** Opening Given information block **

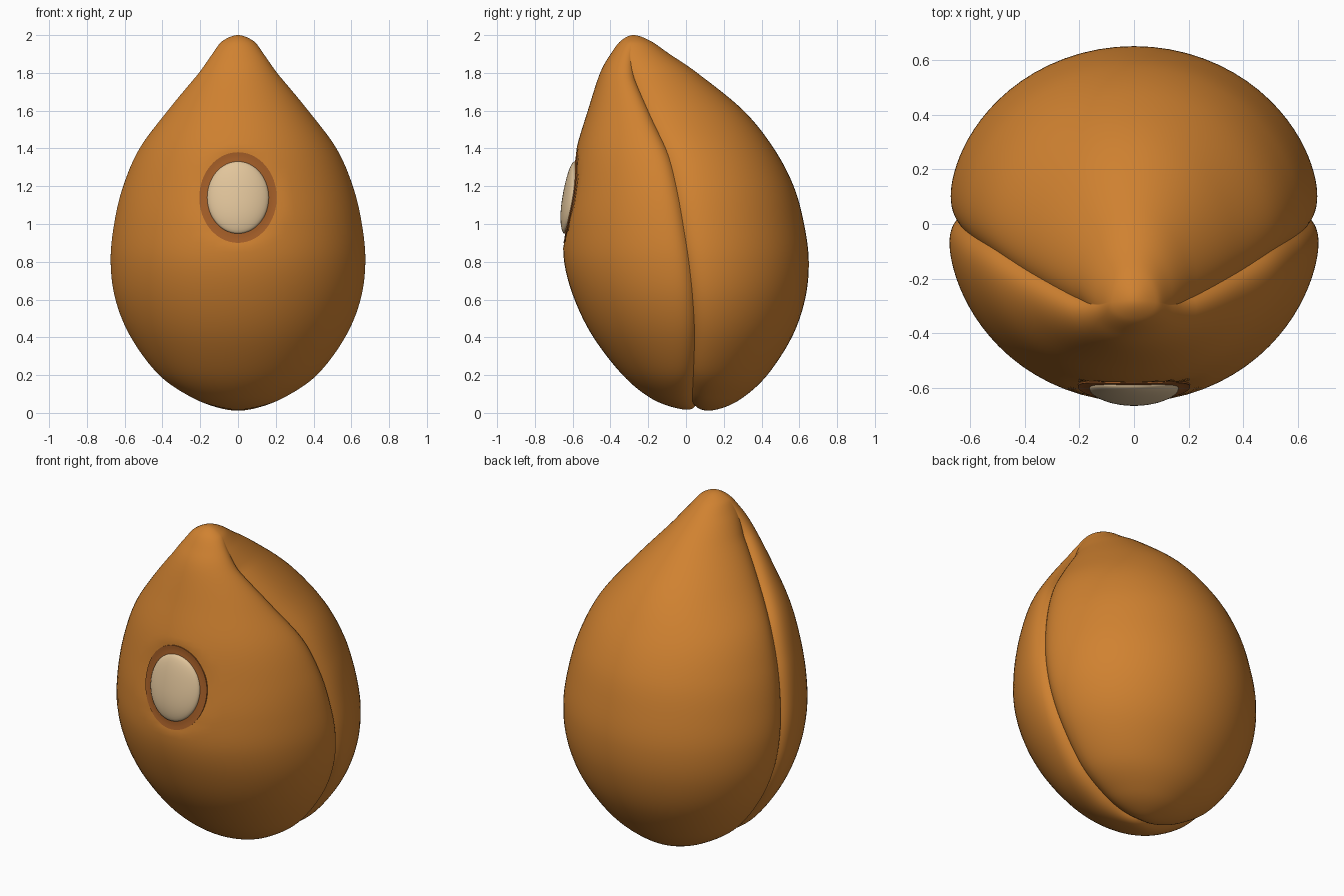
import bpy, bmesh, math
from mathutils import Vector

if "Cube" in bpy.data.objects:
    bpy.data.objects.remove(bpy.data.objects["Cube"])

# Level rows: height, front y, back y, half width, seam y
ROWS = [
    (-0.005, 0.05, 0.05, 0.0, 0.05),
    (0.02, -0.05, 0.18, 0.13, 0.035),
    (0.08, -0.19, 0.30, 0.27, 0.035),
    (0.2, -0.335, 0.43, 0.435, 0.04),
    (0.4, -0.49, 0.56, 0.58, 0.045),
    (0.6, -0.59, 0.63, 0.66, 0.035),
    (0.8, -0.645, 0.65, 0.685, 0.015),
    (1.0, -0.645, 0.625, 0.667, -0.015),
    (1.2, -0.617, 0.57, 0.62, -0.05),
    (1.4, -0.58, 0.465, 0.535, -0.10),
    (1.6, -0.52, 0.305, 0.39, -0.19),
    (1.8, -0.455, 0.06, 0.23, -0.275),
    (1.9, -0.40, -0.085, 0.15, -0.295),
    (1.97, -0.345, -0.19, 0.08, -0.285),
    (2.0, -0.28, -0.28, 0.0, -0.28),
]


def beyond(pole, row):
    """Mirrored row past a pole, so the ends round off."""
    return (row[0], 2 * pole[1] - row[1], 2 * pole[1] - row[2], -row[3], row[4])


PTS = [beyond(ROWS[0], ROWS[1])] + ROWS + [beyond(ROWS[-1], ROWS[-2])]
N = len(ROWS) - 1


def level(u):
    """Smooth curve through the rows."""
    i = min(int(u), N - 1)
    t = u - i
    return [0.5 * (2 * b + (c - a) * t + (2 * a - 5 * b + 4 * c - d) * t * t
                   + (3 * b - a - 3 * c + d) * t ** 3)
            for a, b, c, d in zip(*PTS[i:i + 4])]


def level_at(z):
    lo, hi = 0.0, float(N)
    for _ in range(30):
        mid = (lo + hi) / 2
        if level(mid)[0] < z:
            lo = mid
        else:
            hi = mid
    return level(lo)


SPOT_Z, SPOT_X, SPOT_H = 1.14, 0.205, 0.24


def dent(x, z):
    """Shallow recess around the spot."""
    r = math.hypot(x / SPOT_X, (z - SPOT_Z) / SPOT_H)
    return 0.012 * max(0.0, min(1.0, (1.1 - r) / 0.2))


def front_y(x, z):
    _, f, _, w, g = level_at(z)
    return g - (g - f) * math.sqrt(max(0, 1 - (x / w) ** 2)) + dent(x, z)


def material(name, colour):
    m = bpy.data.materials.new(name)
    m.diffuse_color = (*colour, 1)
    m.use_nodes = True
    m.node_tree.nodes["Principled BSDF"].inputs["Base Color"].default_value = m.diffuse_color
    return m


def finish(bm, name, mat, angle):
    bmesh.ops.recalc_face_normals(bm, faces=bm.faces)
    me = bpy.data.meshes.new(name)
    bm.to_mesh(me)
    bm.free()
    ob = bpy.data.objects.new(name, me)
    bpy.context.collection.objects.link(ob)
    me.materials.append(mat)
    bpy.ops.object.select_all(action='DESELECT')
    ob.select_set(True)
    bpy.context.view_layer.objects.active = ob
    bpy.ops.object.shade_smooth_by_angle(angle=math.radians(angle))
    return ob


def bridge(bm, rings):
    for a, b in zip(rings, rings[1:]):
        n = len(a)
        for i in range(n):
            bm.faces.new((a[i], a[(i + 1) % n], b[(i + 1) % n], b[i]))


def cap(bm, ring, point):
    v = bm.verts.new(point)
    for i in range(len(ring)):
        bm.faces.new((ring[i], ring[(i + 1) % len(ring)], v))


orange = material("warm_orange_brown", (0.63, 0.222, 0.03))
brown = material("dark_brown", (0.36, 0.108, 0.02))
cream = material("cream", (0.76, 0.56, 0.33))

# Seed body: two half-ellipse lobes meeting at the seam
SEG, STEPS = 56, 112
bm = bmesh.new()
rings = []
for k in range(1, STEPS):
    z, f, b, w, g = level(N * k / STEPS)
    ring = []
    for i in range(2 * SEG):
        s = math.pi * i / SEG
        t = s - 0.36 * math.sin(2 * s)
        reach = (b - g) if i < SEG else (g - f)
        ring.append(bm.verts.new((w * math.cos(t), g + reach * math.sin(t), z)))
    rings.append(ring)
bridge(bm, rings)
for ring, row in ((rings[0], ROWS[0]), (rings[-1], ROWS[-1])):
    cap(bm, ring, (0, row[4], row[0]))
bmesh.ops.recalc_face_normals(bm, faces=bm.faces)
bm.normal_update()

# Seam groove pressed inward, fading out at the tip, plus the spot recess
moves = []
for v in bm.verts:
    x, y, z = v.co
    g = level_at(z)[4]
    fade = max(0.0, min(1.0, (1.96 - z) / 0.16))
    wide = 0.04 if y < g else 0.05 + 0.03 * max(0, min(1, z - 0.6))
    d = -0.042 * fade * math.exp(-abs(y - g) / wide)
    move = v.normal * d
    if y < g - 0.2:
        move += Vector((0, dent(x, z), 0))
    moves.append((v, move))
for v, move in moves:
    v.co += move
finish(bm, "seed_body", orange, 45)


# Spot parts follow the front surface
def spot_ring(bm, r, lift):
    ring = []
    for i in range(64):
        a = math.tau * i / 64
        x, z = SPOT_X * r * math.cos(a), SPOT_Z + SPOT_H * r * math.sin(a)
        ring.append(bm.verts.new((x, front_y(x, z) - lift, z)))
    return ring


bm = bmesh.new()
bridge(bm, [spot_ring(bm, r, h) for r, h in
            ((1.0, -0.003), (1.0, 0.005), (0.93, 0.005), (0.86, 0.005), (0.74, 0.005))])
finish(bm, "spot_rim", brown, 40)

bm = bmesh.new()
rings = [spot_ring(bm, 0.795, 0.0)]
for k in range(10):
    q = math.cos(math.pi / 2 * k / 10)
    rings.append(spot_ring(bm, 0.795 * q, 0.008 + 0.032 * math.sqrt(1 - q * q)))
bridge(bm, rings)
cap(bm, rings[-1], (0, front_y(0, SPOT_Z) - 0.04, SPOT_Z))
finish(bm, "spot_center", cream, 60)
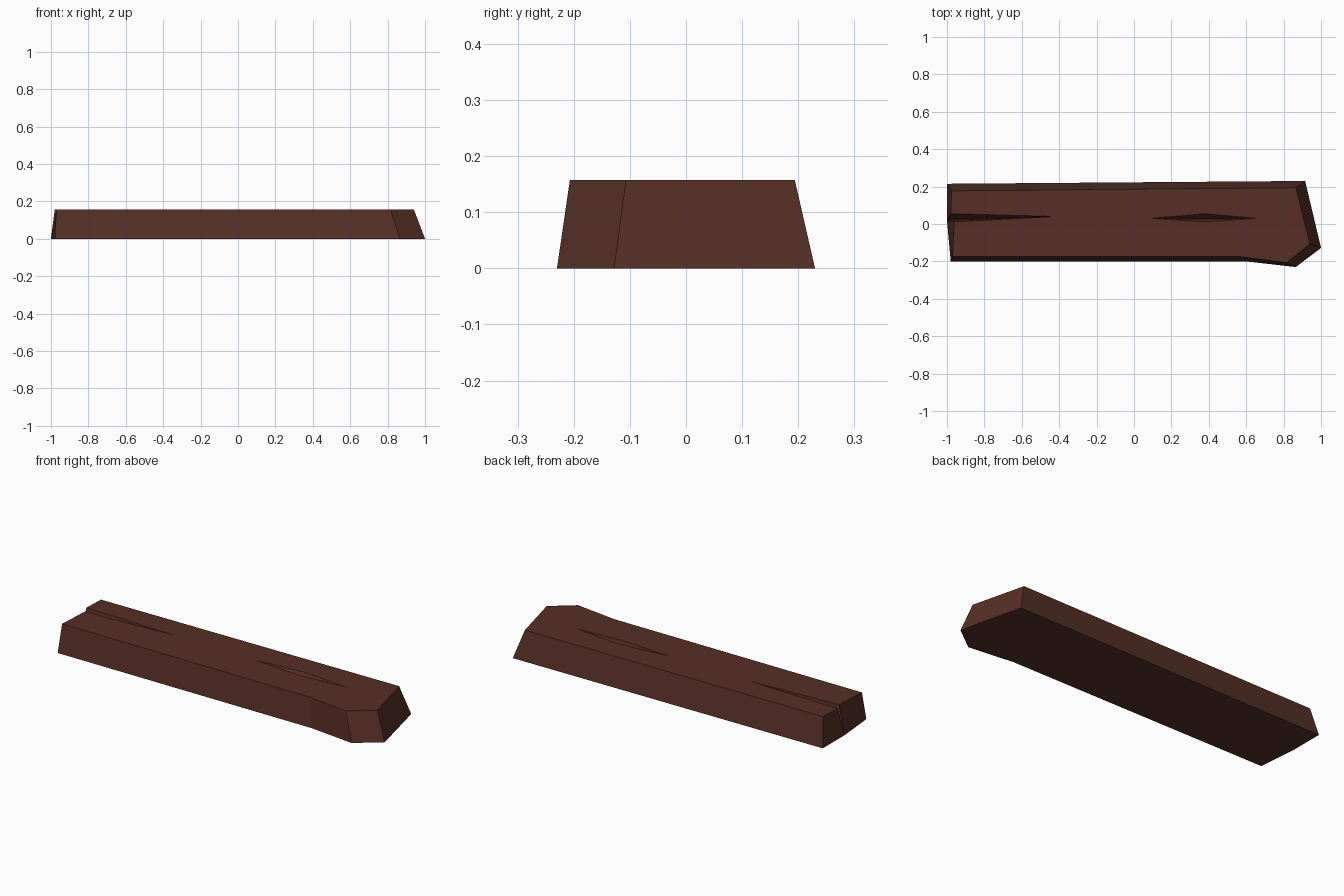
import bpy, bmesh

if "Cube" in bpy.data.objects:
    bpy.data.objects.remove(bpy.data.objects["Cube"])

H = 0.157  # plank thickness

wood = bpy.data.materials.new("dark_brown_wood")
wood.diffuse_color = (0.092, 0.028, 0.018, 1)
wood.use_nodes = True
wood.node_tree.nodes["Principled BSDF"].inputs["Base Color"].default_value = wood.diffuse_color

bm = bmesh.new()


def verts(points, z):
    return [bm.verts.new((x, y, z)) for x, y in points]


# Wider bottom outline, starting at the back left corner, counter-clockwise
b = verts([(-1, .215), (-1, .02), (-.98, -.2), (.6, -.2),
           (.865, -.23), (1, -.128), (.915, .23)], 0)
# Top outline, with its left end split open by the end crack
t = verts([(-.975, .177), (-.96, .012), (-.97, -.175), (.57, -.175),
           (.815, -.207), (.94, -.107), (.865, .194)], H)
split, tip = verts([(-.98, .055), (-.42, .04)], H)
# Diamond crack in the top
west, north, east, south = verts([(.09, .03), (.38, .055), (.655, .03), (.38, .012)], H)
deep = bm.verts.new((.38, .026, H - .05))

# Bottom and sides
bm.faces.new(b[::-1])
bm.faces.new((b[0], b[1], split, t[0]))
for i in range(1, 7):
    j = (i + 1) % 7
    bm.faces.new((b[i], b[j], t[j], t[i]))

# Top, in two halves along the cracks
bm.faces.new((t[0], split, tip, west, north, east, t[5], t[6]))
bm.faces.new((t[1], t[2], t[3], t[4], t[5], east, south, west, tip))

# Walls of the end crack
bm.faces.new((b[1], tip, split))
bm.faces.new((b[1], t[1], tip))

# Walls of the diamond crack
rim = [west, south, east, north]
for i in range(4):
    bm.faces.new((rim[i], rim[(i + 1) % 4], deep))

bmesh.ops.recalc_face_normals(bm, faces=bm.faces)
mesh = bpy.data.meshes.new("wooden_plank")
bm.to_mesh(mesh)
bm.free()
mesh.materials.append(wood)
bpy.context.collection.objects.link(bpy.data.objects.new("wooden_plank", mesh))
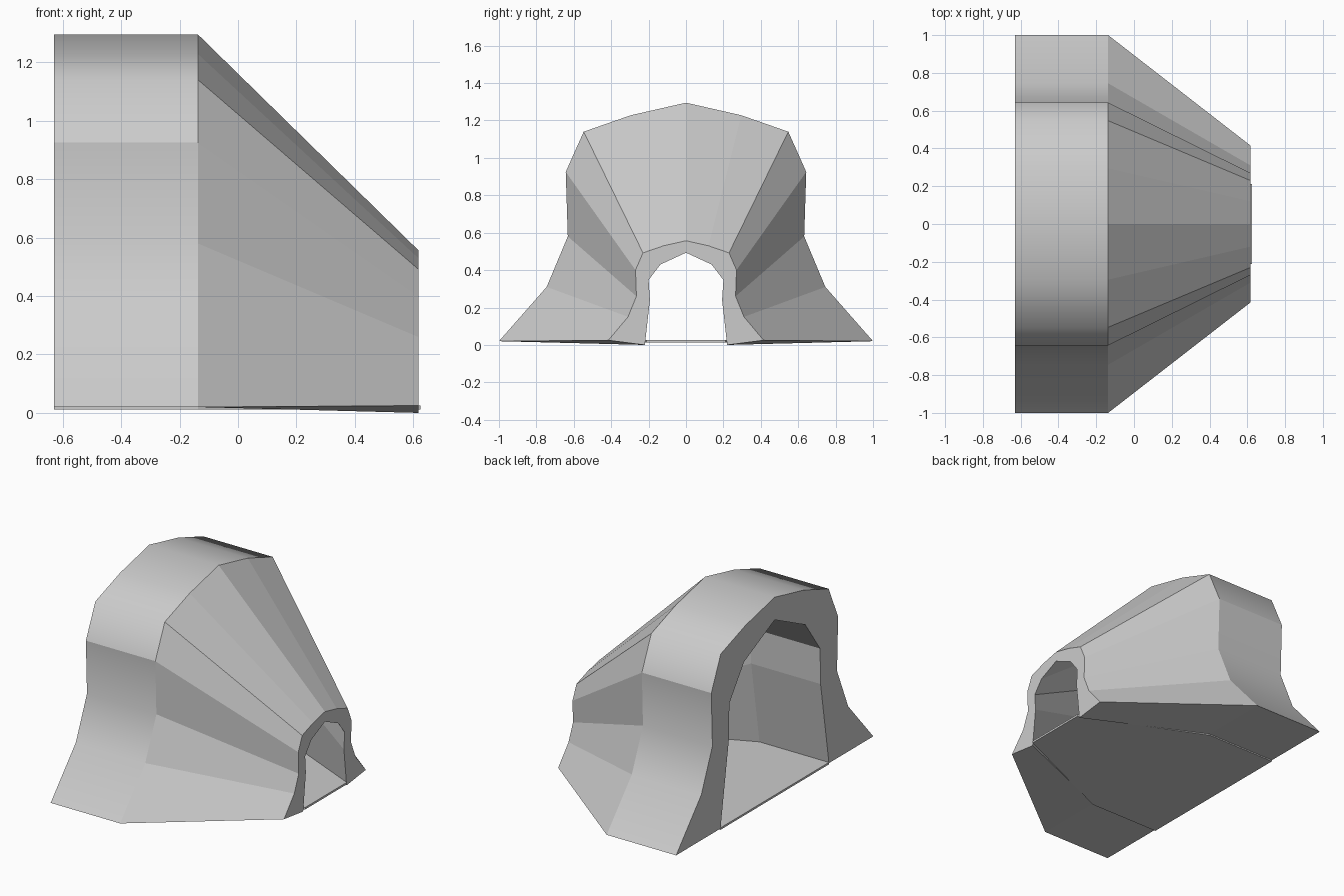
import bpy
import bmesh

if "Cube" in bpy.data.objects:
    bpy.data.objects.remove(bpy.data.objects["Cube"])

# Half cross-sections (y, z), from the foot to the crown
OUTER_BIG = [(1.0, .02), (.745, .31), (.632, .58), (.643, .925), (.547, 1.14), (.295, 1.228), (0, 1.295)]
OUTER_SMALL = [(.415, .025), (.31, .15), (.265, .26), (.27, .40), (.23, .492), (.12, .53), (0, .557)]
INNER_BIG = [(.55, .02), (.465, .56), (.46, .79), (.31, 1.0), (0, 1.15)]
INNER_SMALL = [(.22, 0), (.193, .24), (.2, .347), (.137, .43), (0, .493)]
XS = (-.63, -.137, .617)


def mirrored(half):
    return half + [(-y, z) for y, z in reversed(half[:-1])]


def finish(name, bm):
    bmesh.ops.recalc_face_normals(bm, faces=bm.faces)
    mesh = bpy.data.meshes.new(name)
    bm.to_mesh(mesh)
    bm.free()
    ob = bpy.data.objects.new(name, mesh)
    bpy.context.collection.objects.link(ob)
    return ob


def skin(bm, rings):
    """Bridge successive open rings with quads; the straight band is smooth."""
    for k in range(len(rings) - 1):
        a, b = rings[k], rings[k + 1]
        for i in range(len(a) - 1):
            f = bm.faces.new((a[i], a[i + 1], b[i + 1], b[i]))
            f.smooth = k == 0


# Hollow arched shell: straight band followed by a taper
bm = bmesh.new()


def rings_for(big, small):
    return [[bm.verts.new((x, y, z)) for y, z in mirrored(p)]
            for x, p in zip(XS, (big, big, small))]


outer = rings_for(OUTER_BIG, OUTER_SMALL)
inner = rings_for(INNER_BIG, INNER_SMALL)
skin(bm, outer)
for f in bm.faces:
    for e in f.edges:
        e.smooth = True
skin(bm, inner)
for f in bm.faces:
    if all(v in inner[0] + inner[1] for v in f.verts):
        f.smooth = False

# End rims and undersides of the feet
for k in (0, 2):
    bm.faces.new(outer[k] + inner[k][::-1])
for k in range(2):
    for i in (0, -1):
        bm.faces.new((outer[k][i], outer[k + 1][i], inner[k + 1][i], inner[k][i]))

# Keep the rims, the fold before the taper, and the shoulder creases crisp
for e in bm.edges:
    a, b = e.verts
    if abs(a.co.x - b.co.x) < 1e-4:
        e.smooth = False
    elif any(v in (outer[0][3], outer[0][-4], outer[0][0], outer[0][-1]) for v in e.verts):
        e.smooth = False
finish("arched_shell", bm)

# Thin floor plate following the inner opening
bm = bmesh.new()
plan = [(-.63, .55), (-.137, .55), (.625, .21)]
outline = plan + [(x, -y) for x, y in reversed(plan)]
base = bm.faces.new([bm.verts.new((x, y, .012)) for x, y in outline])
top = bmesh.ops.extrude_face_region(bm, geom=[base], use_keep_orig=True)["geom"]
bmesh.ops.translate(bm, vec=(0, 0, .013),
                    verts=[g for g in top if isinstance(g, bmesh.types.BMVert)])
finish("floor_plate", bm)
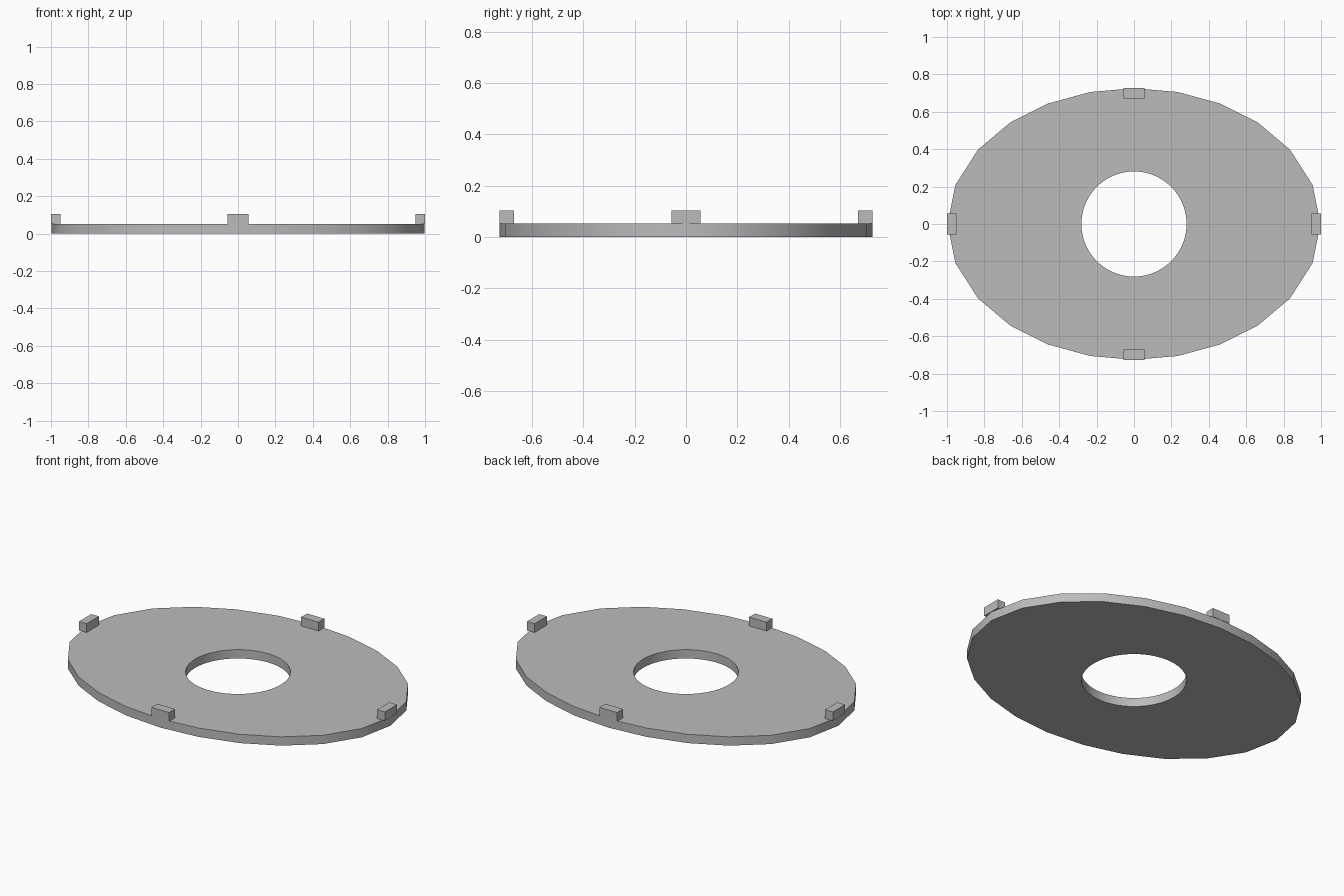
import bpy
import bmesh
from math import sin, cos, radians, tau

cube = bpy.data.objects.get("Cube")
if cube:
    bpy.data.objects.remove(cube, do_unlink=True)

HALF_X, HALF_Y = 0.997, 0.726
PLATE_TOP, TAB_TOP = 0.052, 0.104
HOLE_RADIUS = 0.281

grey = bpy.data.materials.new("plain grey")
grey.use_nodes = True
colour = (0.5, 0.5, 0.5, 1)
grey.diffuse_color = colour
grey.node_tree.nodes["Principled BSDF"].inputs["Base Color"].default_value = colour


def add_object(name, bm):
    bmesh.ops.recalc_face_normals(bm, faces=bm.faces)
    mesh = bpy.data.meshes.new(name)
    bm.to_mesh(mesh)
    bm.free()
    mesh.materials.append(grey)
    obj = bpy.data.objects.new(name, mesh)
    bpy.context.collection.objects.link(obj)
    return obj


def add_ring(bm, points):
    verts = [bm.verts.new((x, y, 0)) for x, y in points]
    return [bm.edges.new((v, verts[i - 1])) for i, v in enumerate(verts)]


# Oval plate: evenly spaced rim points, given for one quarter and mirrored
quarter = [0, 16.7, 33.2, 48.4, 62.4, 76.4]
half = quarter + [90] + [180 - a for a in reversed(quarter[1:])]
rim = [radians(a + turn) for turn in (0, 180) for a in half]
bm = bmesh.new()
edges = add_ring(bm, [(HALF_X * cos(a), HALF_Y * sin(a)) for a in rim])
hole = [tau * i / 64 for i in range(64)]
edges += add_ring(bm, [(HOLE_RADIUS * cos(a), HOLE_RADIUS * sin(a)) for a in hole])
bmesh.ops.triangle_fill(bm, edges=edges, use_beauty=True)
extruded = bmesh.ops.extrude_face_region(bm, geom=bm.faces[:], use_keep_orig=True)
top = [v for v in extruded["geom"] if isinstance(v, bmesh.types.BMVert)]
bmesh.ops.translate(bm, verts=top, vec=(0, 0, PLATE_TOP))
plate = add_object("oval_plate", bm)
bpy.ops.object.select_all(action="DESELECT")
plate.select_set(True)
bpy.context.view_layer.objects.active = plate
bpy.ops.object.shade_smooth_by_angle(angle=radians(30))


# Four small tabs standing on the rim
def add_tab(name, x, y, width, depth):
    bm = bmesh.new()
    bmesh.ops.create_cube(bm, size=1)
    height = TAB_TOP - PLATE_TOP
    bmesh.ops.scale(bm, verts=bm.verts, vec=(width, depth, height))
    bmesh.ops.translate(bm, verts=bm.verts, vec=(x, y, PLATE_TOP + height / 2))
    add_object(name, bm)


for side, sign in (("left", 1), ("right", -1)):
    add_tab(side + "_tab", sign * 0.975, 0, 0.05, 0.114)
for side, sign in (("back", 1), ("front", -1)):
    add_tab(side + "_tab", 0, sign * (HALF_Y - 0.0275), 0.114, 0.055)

** Closing Given information block **

What lines of the listing above hold "True"? Copy all of them.

== Written reply ==
    m.use_nodes = True
    ob.select_set(True)
wood.use_nodes = True
        e.smooth = True
top = bmesh.ops.extrude_face_region(bm, geom=[base], use_keep_orig=True)["geom"]
    bpy.data.objects.remove(cube, do_unlink=True)
grey.use_nodes = True
bmesh.ops.triangle_fill(bm, edges=edges, use_beauty=True)
extruded = bmesh.ops.extrude_face_region(bm, geom=bm.faces[:], use_keep_orig=True)
plate.select_set(True)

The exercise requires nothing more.